Collected data:
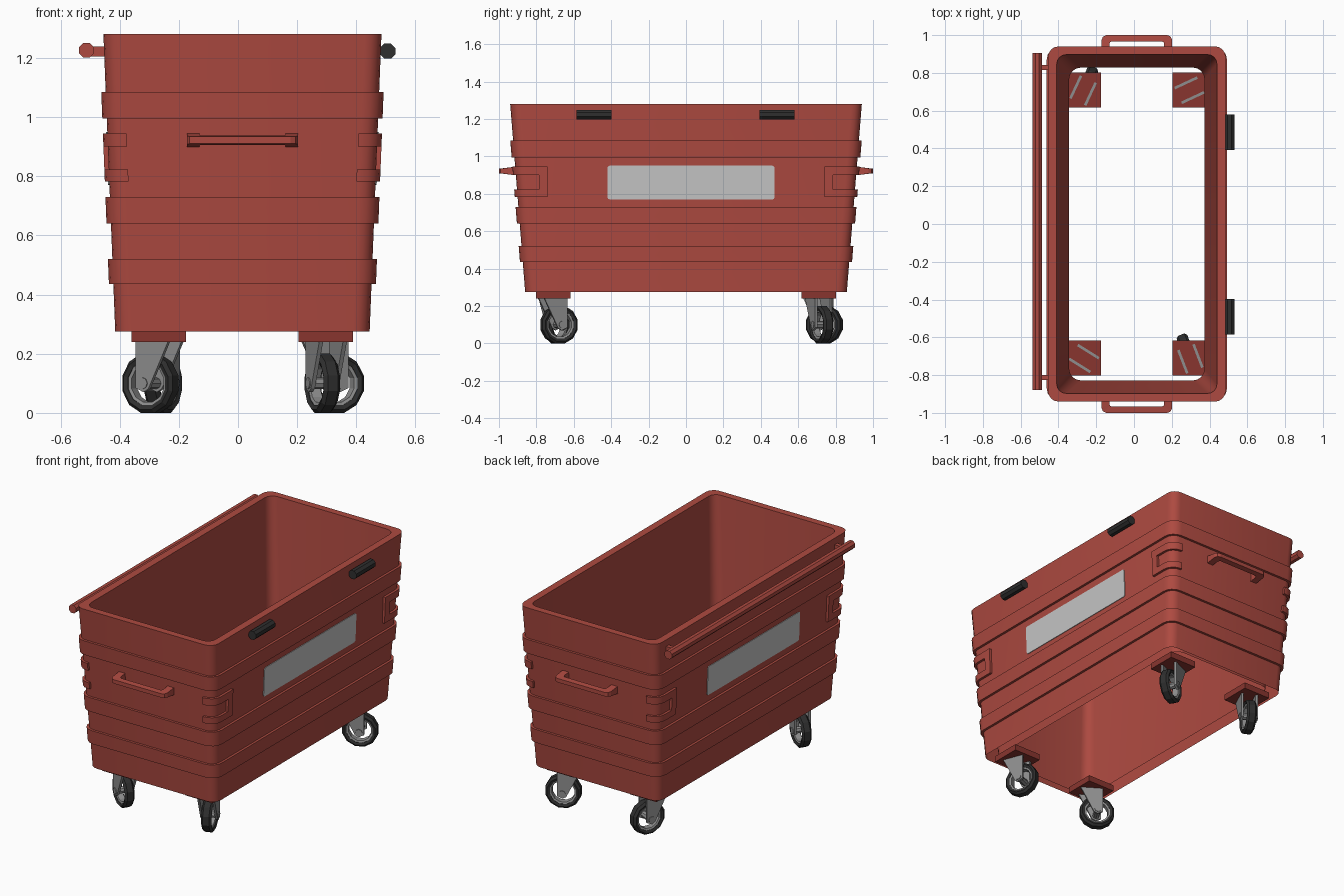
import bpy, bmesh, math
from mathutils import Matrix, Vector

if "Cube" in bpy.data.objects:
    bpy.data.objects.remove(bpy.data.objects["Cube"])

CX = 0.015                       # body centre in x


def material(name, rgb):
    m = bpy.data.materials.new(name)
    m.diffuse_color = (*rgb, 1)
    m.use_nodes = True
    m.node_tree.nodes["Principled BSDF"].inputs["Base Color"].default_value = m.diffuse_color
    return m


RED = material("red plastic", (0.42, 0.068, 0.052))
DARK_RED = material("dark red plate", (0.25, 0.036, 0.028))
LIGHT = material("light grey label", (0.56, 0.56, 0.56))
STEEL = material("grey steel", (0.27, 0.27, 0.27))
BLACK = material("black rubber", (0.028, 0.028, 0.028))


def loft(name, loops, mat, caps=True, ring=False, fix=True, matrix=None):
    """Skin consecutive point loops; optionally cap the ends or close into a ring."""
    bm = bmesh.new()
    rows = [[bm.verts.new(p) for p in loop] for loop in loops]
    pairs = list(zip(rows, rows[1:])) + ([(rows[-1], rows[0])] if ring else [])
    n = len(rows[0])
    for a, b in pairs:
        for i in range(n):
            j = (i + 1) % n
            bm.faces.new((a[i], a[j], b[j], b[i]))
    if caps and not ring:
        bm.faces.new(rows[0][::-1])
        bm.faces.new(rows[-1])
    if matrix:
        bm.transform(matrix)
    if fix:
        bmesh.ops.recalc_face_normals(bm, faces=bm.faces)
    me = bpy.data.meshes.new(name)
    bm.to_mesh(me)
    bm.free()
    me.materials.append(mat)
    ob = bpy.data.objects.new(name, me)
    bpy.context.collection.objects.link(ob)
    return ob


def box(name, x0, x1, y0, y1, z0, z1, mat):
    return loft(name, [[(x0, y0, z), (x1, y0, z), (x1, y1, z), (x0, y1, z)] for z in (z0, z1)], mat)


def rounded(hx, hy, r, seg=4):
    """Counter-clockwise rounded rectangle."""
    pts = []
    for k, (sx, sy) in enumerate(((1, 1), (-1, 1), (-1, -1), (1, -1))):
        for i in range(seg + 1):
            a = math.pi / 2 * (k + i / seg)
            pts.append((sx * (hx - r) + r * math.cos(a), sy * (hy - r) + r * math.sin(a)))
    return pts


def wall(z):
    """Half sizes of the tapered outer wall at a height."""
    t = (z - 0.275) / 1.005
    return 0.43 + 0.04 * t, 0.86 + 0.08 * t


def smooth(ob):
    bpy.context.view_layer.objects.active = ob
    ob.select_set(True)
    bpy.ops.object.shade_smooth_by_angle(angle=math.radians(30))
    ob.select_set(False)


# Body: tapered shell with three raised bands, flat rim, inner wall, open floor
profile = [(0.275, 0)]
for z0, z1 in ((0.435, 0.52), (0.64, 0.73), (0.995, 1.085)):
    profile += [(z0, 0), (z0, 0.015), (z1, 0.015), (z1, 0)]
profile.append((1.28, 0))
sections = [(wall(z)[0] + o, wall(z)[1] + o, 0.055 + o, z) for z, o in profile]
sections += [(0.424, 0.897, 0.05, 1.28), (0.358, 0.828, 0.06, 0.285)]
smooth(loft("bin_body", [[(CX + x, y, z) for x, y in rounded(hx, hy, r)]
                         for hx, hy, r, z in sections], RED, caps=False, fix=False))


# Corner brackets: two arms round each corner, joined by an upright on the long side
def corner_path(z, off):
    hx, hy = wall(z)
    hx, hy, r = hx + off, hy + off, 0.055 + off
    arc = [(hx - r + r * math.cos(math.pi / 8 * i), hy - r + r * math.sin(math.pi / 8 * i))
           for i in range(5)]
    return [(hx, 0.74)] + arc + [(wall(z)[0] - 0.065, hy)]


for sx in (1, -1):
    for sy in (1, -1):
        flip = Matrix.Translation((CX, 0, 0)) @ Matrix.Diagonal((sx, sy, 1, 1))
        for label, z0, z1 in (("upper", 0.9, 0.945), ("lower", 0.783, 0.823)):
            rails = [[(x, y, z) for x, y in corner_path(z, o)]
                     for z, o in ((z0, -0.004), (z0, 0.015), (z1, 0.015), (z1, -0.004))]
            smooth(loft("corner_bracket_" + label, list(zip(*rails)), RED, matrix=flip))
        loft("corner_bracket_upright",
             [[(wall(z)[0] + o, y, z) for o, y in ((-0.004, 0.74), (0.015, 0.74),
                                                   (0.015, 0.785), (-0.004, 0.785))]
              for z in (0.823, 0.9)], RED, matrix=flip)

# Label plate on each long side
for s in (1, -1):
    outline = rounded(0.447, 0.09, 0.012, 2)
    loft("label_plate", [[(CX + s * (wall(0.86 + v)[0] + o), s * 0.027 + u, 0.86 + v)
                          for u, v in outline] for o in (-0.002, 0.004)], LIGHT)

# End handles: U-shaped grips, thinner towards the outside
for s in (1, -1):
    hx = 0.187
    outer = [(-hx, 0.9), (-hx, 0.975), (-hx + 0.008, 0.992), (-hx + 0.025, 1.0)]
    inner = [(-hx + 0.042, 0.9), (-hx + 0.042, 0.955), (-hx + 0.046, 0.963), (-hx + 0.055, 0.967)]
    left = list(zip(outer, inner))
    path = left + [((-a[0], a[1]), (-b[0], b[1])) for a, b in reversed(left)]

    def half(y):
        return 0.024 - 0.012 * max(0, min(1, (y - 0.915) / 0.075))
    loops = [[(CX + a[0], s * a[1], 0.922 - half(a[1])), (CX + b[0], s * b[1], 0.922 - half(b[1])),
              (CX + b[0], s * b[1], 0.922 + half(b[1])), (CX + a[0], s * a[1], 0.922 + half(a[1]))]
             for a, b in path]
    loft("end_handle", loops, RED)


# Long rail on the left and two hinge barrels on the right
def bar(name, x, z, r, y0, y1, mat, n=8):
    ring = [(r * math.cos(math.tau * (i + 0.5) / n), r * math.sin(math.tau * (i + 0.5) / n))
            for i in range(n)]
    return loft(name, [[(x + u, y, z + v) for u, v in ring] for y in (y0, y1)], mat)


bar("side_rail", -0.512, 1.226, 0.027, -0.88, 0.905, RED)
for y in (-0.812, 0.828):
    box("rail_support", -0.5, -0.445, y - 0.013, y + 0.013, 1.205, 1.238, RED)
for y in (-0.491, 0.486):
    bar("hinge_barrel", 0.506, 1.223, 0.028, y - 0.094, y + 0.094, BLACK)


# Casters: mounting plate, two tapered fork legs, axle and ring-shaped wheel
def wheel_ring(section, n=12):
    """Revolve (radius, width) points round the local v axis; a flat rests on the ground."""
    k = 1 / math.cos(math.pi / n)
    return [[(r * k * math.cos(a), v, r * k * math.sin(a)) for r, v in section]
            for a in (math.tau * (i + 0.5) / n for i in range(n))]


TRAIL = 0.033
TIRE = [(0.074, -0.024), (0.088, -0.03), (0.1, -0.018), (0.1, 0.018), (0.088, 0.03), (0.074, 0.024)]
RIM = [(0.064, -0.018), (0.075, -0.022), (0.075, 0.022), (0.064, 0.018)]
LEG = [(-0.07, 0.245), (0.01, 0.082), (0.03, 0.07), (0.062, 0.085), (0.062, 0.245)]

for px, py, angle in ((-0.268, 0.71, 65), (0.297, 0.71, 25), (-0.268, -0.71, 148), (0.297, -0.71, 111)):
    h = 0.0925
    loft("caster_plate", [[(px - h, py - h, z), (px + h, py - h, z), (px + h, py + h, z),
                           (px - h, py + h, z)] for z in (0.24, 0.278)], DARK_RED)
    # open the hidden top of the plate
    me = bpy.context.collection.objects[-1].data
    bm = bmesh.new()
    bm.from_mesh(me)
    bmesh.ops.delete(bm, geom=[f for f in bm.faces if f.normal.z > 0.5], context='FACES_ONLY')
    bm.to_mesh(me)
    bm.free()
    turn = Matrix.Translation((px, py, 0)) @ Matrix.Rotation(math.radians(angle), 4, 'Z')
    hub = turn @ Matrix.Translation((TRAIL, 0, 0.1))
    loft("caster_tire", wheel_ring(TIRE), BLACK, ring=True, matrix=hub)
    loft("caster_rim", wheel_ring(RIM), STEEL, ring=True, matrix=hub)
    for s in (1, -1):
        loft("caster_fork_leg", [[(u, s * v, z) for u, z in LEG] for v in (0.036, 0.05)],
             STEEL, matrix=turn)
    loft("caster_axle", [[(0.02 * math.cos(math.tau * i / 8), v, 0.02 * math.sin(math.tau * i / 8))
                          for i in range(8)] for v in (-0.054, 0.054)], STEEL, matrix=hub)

...

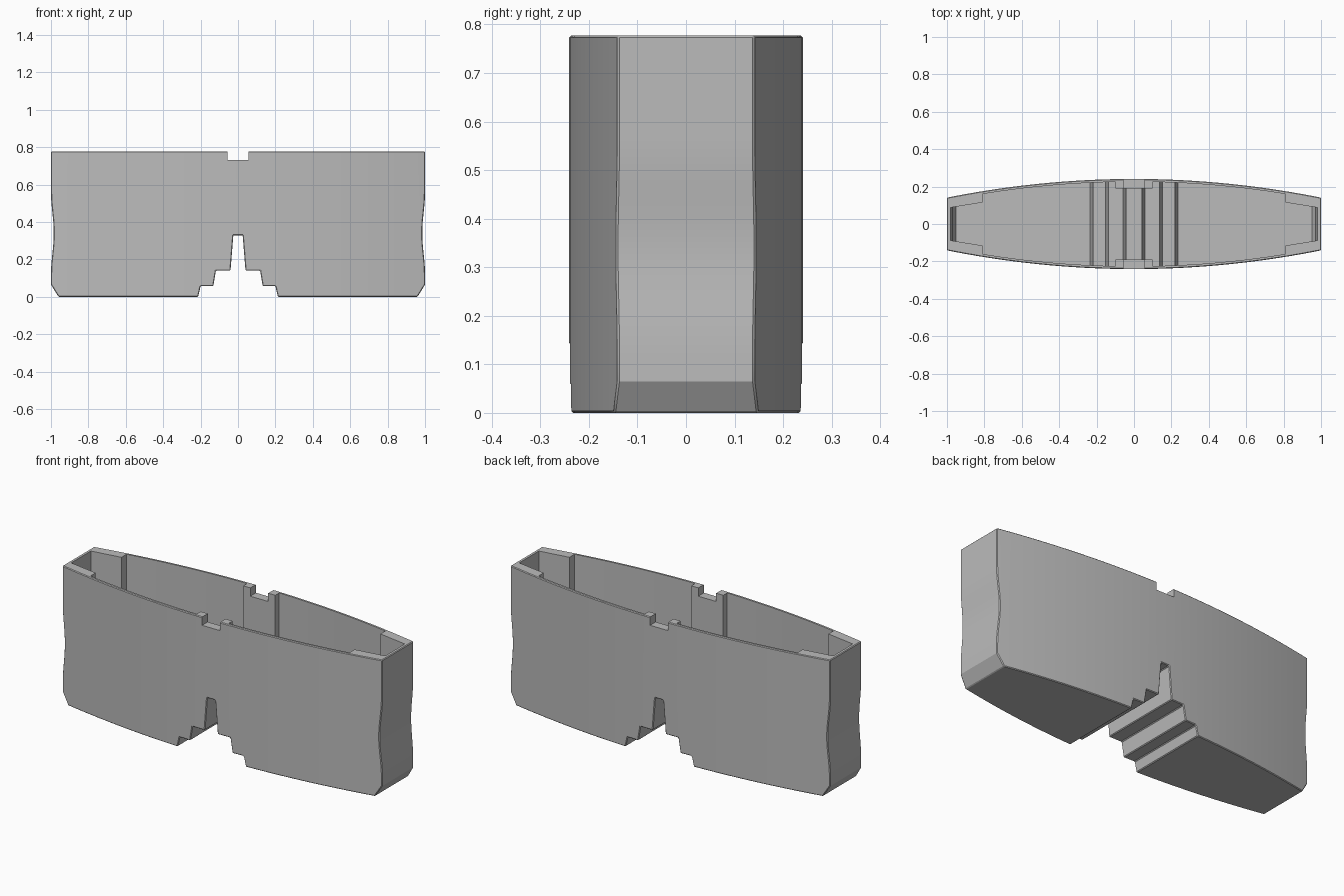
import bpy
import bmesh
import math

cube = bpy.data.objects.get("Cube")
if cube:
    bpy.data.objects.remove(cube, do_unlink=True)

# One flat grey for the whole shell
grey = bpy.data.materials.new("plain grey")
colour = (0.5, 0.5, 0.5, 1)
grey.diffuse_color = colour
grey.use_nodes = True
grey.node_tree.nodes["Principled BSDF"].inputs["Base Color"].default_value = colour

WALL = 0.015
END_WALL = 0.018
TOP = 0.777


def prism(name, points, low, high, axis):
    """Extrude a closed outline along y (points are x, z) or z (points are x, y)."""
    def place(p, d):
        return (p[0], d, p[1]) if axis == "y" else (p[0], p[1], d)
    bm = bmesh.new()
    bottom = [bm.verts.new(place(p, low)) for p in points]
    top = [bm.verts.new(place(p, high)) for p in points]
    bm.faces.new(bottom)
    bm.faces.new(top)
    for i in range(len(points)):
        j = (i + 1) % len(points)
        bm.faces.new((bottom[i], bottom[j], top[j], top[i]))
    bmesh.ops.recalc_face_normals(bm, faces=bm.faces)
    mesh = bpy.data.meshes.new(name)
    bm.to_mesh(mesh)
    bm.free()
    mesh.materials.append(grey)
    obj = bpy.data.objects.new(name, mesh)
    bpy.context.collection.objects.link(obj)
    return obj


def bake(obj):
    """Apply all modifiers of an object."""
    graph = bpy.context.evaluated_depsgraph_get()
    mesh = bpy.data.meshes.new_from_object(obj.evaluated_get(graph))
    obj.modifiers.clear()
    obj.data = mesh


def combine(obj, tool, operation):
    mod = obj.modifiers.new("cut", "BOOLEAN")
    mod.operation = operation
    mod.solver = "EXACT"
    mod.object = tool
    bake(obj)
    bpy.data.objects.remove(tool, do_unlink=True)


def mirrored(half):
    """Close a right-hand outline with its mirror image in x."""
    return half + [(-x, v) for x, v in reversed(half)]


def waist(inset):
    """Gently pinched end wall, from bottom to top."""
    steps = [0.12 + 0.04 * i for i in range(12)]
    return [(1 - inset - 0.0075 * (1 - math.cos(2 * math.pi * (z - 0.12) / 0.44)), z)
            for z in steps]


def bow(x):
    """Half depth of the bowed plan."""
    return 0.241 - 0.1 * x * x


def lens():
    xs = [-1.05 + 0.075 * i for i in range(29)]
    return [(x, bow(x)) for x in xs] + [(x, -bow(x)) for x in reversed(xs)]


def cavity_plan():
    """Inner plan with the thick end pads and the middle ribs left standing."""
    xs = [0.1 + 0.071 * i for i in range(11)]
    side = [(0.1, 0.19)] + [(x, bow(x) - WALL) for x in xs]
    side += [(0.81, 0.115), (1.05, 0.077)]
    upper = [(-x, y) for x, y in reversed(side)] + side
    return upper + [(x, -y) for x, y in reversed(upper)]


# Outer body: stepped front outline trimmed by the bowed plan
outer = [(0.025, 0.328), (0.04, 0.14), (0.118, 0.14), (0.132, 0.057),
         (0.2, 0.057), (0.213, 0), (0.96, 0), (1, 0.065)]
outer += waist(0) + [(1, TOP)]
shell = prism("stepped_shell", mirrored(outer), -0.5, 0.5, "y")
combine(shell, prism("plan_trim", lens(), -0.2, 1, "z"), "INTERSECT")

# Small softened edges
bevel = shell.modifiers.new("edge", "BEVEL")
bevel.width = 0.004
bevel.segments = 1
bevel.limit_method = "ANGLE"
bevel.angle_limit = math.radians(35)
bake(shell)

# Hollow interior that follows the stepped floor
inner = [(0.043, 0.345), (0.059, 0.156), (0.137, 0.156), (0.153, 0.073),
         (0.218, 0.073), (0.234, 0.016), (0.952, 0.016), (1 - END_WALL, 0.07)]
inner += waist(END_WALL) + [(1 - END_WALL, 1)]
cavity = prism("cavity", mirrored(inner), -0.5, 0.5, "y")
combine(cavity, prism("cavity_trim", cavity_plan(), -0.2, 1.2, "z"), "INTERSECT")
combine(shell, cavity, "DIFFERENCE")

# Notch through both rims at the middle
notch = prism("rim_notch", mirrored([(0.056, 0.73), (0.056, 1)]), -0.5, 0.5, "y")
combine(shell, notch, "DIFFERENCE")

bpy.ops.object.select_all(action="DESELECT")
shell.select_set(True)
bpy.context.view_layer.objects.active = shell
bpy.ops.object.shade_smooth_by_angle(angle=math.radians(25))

...

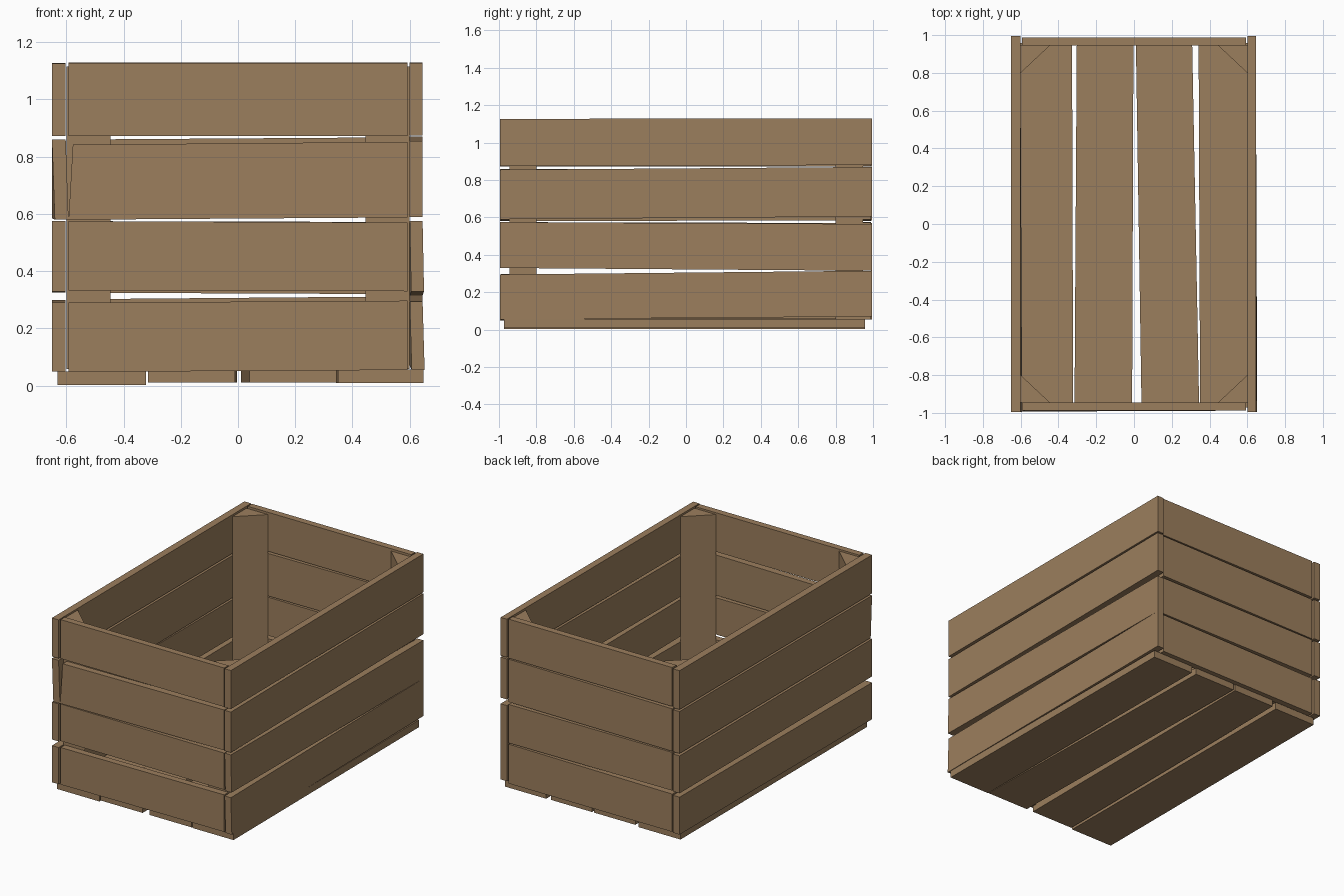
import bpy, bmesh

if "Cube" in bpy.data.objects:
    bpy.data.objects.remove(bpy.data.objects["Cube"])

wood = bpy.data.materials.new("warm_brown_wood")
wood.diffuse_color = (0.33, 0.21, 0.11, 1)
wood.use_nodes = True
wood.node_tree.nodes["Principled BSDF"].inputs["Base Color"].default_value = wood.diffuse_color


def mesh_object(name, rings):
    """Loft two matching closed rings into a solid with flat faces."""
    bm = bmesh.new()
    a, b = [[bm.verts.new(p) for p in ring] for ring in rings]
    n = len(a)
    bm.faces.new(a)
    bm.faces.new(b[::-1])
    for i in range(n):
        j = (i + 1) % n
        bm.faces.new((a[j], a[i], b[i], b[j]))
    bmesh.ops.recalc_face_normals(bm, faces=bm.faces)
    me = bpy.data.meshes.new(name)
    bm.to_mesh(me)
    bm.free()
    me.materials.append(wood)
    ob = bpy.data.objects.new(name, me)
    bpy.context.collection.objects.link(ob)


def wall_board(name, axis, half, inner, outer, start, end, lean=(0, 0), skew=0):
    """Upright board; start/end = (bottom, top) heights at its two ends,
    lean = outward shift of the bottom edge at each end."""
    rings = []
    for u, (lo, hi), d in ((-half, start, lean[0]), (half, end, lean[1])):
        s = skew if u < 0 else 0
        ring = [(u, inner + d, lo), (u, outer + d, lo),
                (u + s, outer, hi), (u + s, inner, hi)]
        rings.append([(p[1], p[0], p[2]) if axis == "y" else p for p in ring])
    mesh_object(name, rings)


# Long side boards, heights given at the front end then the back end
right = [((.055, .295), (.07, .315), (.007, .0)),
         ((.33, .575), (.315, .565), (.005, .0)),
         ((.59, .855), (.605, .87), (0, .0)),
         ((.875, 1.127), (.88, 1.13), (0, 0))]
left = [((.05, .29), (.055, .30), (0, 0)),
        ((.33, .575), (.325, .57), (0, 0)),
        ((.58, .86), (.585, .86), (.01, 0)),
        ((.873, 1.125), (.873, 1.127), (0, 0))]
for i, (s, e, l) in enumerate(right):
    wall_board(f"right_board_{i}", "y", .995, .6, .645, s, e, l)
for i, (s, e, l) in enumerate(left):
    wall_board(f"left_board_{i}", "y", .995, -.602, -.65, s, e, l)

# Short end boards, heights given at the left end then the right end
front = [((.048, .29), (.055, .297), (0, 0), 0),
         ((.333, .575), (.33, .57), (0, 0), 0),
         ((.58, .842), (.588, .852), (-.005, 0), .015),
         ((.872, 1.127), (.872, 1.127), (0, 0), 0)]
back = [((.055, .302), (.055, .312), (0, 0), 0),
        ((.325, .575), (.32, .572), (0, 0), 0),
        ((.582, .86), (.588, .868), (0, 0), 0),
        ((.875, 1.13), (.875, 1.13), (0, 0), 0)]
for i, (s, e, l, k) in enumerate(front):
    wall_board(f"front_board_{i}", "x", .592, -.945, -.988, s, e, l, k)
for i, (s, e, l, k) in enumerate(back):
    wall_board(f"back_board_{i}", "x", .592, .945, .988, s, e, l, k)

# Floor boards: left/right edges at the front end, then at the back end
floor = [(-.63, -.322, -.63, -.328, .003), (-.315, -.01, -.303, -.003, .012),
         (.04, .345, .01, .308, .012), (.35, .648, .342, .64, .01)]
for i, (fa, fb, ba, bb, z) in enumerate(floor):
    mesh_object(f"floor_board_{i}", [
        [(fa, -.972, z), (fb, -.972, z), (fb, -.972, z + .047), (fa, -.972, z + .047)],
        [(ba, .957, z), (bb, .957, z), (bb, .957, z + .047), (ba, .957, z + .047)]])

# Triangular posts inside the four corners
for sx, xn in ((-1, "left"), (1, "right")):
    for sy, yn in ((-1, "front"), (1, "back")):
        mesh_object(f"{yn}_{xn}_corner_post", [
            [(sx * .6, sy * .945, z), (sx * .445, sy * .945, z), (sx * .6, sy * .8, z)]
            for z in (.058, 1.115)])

EXERCISE -> Could you restate word for word the lines above, from the one that contains "import bpy, bmesh, math" through the one that contains "(0.42, 0.068, 0.052))", and no others?

EXERCISE RESPONSE ->
import bpy, bmesh, math
from mathutils import Matrix, Vector

if "Cube" in bpy.data.objects:
    bpy.data.objects.remove(bpy.data.objects["Cube"])

CX = 0.015                       # body centre in x


def material(name, rgb):
    m = bpy.data.materials.new(name)
    m.diffuse_color = (*rgb, 1)
    m.use_nodes = True
    m.node_tree.nodes["Principled BSDF"].inputs["Base Color"].default_value = m.diffuse_color
    return m


RED = material("red plastic", (0.42, 0.068, 0.052))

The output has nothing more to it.